This event comes on the heals of a Congressional vote  on Thursday 11/19/09 that approved legislation introduced by Congressman Ron Paul to audit the Federal Reserve for the first time in the central bank’s 95-year-history.  The audit will investigate the Federal Reserve monetary policy specifically how much the central bank has lent and will lend to specific banks.  Fed Chief Ben Bernanke and other key members of the Obama administration, including Treasury Secretary Tim Geithner, had vigorously opposed the move.

YOU CAN’T TAKE PICTURES ON THE TRAIN…I THNK…

I’ve contacted Metro offices at 713-635-4000 to find out if I can take pictures on the train. The operative seemed shocked that I would ask and said I don’t need permission. Then I told her what happened last night, and she said well METRO Police are the experts, and I should really ask them. So I called the Metro Police at 713-224-2677, and the first officer I spoke with told me that it was illegal for me to take pictures on the train. He explained that if I wanted to, I would need to get permission from MTA…written permission. When I asked if I was on the sidewalk would I be able to take pictures without a permit. Again, he stated no as it would also be illegal. I asked him what law I would be breaking. He said he didn’t know, but because of terrorism, I could not take pictures of the train. When I asked him what terrorism he referred to, he put me on hold and put me on with a supervisor who said the same thing.

When I asked the supervisor what law I would be breaking, and if it a misdemeanor or felony and what would be the nature of the charge, such as theft or driving under the influence, he admitted there was no law strictly prohibiting photography of the train, and that I would not be charged. He said what would most likely happen if I was taking pictures is detainment.

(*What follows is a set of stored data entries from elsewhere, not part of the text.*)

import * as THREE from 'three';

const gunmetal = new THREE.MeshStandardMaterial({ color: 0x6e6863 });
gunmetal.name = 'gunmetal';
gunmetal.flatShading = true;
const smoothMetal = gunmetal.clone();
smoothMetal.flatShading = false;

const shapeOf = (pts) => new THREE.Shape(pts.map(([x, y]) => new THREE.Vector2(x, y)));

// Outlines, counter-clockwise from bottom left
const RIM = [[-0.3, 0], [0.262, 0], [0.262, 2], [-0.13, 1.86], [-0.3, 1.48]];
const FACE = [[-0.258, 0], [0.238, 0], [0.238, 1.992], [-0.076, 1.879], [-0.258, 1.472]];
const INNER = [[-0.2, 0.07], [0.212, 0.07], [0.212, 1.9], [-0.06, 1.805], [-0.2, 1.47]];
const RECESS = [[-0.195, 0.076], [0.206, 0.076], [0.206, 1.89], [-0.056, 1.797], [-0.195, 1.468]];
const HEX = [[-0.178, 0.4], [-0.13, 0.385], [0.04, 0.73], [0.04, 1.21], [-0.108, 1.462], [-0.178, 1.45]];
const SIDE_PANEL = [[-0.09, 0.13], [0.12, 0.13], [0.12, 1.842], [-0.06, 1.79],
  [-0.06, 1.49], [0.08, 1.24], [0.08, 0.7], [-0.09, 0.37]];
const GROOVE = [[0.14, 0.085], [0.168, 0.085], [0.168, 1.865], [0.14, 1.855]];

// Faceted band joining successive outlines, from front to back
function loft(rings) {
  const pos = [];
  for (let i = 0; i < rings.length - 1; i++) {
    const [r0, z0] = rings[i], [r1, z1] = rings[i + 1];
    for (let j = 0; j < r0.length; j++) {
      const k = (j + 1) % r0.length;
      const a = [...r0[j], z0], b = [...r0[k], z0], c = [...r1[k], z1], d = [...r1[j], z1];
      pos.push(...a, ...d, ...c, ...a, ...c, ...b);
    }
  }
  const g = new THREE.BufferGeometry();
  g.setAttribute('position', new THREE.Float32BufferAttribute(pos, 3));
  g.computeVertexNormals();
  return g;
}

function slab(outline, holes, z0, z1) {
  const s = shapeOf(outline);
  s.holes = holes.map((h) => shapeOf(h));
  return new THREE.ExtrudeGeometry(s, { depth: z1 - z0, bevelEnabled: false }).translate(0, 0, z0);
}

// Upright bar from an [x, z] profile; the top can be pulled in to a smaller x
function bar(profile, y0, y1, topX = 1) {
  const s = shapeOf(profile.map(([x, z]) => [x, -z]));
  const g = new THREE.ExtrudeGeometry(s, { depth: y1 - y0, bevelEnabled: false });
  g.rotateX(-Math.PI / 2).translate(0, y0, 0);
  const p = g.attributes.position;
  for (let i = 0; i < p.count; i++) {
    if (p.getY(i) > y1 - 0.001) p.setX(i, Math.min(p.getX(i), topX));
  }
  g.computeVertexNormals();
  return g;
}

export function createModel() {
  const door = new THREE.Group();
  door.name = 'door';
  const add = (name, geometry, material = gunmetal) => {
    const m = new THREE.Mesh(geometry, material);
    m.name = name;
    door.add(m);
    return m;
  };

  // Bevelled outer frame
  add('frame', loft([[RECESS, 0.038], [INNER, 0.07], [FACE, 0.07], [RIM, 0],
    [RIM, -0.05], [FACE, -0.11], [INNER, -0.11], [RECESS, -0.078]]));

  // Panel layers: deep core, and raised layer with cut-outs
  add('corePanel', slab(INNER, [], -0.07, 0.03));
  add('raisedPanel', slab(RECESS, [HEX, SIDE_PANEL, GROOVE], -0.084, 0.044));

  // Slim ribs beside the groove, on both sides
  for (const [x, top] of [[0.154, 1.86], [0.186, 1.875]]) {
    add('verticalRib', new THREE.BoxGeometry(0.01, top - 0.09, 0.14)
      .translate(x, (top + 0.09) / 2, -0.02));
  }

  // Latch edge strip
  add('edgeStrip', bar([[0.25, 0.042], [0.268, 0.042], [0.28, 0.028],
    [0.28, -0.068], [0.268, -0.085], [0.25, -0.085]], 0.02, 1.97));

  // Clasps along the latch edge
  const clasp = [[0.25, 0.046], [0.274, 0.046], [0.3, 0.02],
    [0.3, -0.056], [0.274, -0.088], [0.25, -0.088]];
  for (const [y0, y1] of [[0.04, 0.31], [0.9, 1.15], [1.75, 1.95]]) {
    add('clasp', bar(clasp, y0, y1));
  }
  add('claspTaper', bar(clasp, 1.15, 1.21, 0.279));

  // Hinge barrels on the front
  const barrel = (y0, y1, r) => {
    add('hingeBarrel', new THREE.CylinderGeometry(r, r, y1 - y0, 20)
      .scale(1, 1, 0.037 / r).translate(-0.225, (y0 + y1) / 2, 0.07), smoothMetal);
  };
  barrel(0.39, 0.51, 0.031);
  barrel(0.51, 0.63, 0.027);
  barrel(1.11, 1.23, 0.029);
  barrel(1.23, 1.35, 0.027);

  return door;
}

They would run my ID against their terrorist watch list, and if my name did appear on the list then they would take me down to the station, and wait for Homeland Security, and then they would probably release me as there is no law that has been broken. He said that if this happens to ask for a supervisor. Yea right, so what I can get tazed..? I don’t think so…

When I asked him what terrorism involves a private citizen taking images of the train, he said there have been several near misses where bombing plots have been foiled because someone reported a suspicious person taking pictures on the train. He said the media was not alerted to this, but it happens all the time.

So just to clarify, there is no law that prohibits photography of the Metro Light Rail in Houston, but Metro police have still been given the mandate to detain anyone they see with a camera. When I asked the officer, why would a Police Officer quote a law that doesn’t not exist..? He said he can’t control what each individual does when on duty, and he said to file a report if I want…

To some this might seem like much ado about nothing, but consider this, there has been no domestic terrorism since 9/11. There certainly hasn’t been any in Houston. These local police officers are clearly getting their mandate from Homeland Security.

This is a very clear violation of our civil rights specifically freedom of the press. If we don’t exercise this right, we will lose it. I encourage everyone with a camera, board the Metro Rail System and take pictures. Take as many pictures as you can as often as you can. Please post your experiences online and let’s take back our freedom before it becomes a legend. It’s up to you.

Taking Pictures on the Houston Metro Light Rail

Ok, I just called MTA dispatch, and they tell me that photography is prohibited. I asked why, the dispatcher tells me, its because of “Terrorism”. When I asked what taking pictures has to do with terrorism, the dispatch officer told me that taking pictures is what terrorist do. “They come over here and take pictures of our trains and water treatment facilities…” Am I making this up..? Call 713-224-2677.

Check out these similar stories from around the country.
http://tinyurl.com/c7k7zc

http://tinyurl.com/axv8he